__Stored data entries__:
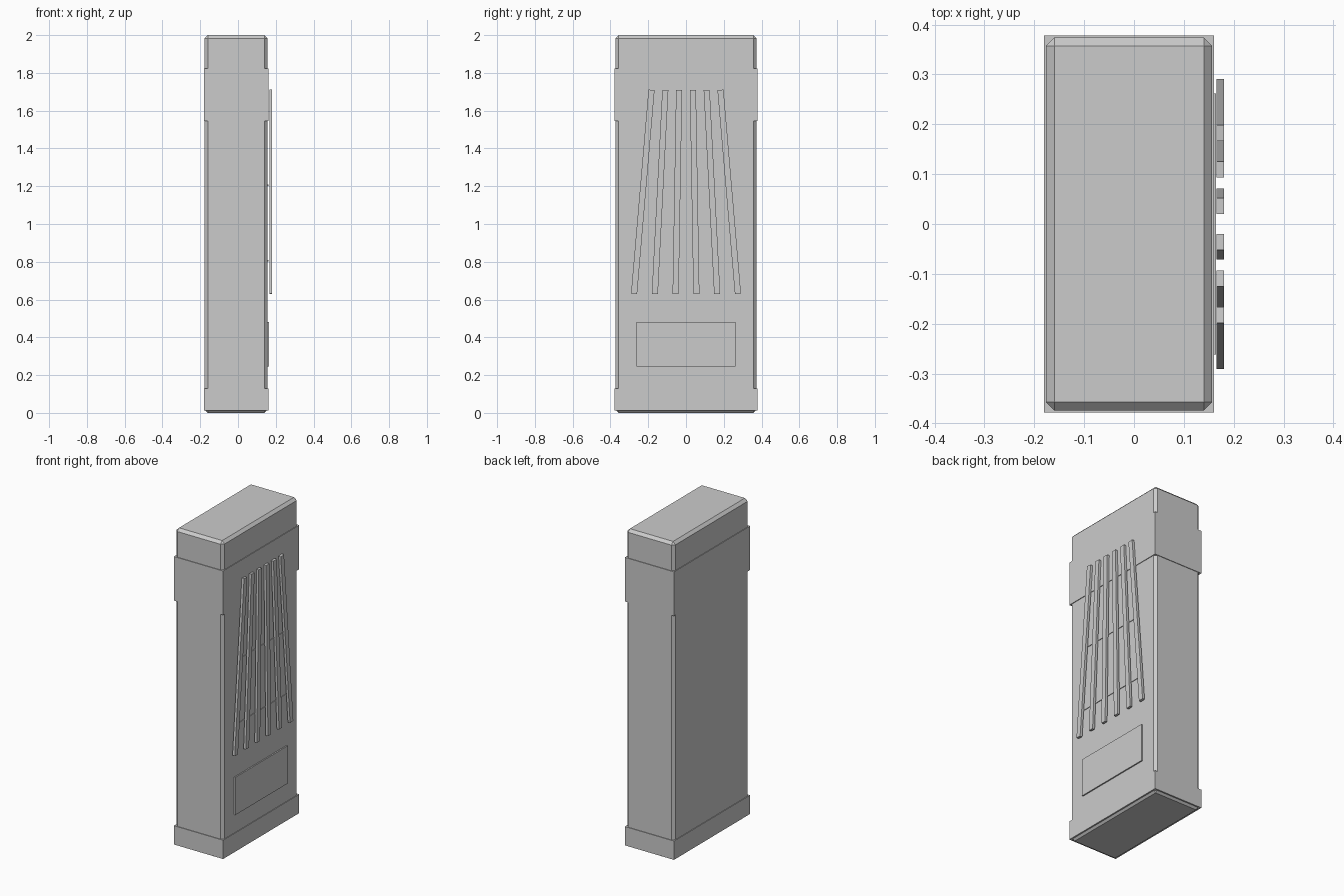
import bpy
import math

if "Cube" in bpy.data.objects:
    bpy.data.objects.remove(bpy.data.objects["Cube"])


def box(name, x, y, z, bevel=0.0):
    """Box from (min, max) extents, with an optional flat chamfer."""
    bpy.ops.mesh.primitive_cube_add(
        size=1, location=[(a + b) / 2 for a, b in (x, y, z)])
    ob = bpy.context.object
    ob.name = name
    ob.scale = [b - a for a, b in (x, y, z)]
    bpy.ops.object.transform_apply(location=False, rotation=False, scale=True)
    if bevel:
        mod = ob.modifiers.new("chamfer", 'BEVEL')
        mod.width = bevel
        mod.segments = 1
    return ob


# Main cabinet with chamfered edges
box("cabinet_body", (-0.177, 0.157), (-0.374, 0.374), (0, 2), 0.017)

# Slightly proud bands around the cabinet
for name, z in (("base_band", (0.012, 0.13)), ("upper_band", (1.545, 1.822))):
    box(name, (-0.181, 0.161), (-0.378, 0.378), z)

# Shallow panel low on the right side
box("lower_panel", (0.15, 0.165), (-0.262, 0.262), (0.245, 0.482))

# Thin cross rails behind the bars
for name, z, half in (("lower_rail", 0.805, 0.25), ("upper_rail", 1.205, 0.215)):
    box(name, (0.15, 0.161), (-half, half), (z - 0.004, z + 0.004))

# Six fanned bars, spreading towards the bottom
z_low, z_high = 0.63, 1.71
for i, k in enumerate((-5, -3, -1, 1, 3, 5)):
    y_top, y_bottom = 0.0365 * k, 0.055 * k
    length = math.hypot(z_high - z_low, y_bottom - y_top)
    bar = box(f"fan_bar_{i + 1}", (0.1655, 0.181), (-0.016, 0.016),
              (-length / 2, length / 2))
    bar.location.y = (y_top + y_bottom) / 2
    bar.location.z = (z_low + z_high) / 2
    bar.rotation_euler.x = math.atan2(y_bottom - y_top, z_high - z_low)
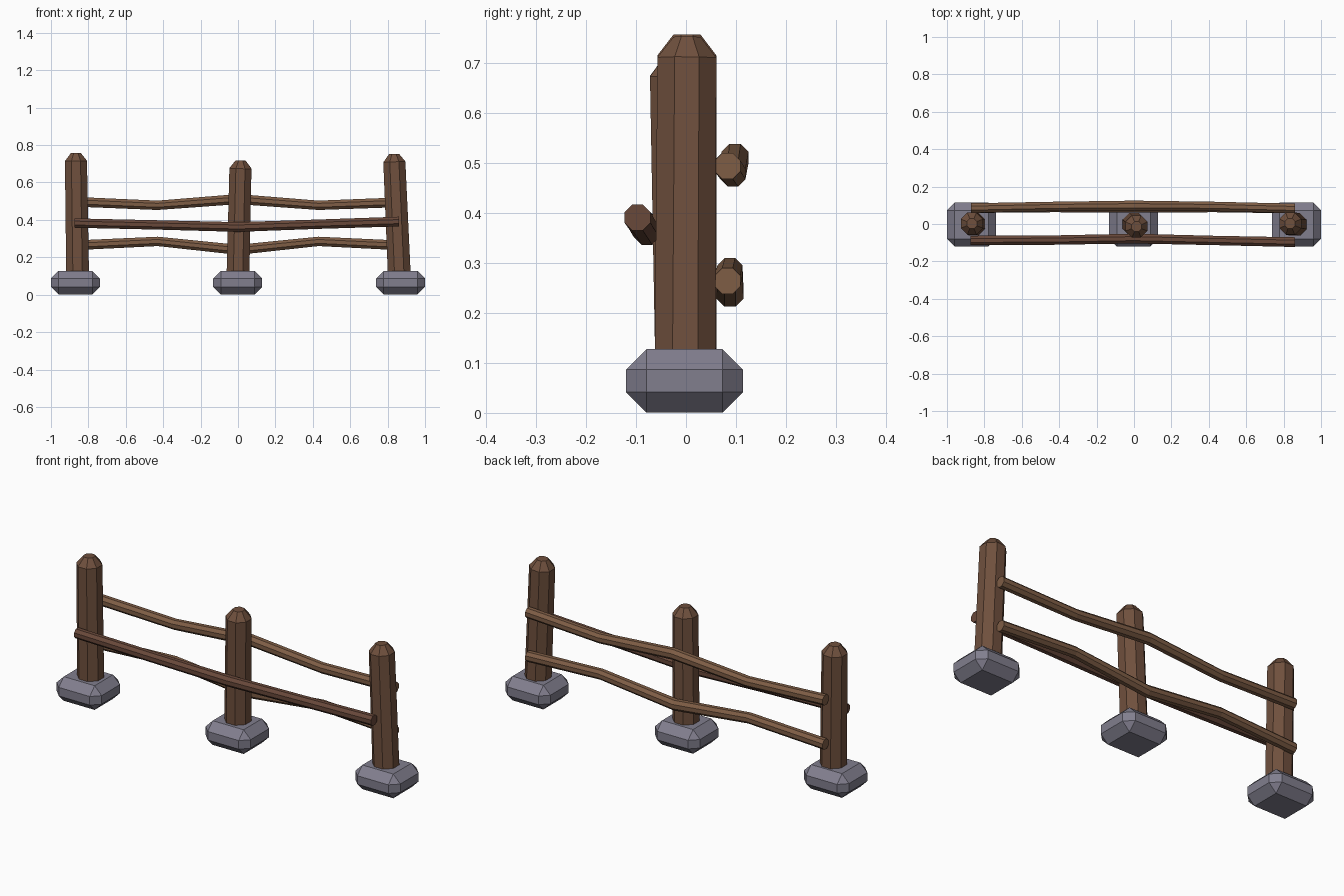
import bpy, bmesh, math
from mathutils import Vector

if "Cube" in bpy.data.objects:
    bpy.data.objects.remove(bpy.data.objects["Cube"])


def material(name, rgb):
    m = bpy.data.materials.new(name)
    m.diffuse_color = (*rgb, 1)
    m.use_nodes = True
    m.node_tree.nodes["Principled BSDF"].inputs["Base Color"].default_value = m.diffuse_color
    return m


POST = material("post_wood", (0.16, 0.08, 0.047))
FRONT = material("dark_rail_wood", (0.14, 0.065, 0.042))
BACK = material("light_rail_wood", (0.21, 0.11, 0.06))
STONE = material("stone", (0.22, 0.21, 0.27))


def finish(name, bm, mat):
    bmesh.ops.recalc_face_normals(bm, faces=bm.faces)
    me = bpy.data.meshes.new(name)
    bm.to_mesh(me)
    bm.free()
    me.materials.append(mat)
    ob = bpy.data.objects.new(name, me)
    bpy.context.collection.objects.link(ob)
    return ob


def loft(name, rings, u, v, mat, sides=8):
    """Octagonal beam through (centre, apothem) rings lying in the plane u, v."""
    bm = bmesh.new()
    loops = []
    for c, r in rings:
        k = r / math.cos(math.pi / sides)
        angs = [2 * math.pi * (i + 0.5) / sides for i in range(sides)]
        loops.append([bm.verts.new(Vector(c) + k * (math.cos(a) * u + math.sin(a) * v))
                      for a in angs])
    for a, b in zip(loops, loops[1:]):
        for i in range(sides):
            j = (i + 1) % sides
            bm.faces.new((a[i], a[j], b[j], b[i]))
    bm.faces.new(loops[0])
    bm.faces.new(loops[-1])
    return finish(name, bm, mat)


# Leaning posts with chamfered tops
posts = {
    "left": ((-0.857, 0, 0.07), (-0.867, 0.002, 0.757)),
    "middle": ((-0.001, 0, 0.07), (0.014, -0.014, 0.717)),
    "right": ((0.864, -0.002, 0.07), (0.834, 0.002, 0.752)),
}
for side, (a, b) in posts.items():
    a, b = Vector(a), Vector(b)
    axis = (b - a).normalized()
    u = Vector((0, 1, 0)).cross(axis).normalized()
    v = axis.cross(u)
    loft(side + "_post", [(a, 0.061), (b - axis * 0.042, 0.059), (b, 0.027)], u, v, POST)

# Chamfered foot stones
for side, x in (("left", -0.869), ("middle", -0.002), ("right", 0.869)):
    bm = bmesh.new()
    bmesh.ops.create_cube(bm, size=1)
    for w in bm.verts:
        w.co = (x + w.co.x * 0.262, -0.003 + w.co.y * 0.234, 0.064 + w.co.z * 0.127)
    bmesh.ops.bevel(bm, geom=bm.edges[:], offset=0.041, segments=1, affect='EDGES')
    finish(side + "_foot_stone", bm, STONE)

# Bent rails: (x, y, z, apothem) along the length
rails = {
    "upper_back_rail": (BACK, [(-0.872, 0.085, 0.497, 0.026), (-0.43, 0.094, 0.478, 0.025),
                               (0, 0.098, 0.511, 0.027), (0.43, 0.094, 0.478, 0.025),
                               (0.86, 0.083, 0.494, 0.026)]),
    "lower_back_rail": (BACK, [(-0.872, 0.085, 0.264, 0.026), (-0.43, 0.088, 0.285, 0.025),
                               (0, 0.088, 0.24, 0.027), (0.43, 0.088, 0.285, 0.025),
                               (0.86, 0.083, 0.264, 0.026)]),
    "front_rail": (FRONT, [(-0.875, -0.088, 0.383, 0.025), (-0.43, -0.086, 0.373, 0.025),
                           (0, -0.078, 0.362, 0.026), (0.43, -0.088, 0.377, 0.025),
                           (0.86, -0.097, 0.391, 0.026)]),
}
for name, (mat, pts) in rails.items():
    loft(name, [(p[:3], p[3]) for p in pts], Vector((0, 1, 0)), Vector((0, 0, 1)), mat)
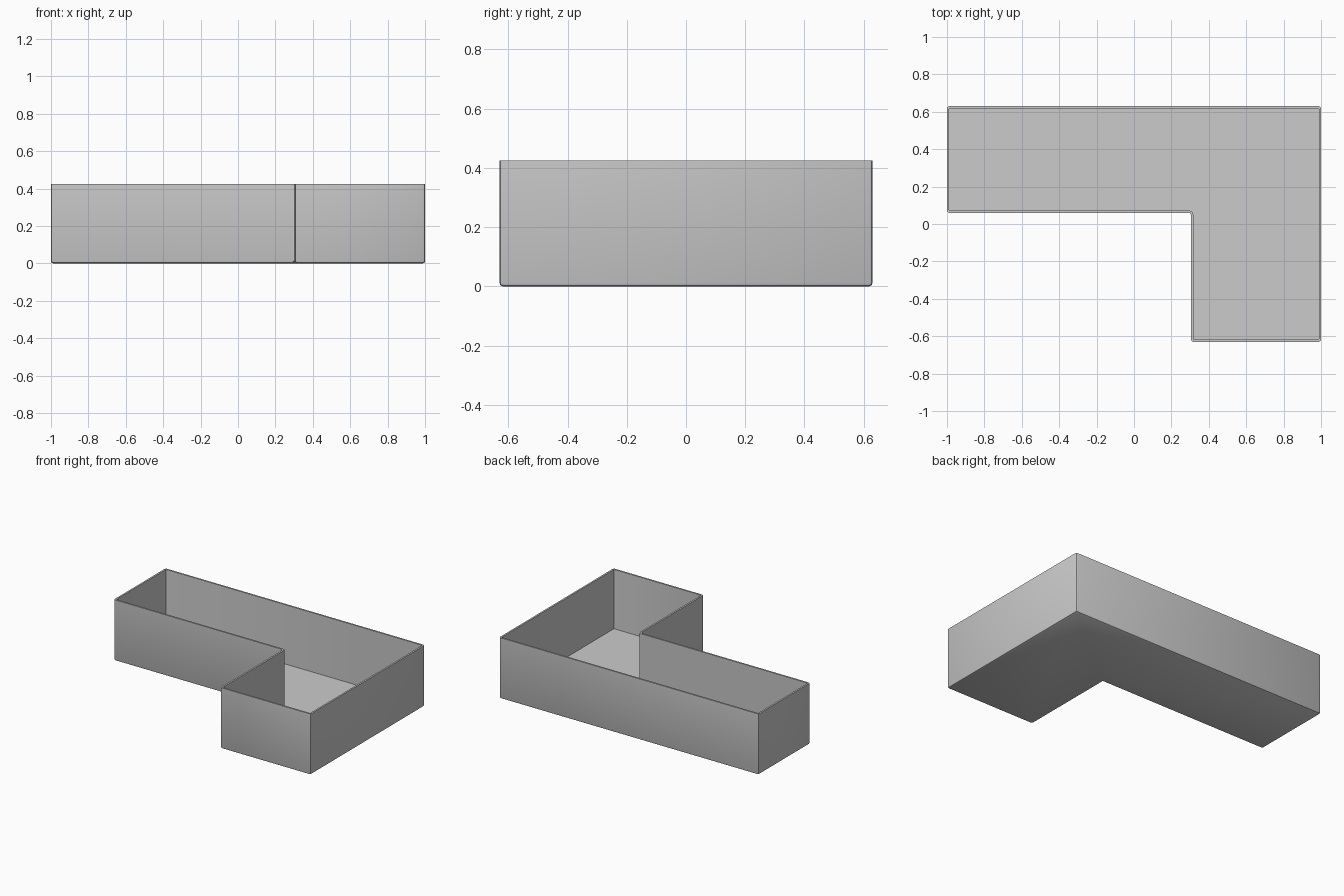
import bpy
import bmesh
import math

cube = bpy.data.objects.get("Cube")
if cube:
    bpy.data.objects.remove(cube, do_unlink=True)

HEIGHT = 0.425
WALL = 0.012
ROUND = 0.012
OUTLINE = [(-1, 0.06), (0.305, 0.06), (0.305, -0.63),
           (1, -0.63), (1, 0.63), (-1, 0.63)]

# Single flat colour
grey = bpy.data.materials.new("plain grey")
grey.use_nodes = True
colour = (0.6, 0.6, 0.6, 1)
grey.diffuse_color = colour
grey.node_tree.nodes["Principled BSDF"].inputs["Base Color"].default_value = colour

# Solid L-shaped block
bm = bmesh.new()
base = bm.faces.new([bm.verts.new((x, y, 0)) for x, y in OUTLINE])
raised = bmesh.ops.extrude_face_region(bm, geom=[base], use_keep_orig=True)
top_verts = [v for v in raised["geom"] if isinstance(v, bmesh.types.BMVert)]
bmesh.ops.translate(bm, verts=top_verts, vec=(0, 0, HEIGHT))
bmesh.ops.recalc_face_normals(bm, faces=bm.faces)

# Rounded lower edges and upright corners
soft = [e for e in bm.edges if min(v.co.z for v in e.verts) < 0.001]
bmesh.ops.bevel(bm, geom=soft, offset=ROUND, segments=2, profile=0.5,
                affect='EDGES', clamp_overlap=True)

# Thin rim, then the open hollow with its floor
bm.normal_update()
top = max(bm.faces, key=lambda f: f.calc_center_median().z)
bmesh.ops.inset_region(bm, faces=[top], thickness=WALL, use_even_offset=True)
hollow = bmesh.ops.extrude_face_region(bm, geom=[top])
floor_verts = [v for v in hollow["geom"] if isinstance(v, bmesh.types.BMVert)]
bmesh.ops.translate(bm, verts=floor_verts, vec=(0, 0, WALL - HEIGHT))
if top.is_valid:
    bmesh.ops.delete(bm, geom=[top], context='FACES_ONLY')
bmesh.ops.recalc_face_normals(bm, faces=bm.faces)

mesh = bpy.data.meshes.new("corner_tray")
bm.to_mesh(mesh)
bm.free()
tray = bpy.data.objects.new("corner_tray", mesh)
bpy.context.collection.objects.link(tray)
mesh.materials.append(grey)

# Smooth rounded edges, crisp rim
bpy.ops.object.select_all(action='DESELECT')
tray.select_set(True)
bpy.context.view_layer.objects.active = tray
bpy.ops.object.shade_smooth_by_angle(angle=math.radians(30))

__What is expected__: Show each line in the data where the string "loft" appears.

__Solution for this task__:
def loft(name, rings, u, v, mat, sides=8):
    loft(side + "_post", [(a, 0.061), (b - axis * 0.042, 0.059), (b, 0.027)], u, v, POST)
    loft(name, [(p[:3], p[3]) for p in pts], Vector((0, 1, 0)), Vector((0, 0, 1)), mat)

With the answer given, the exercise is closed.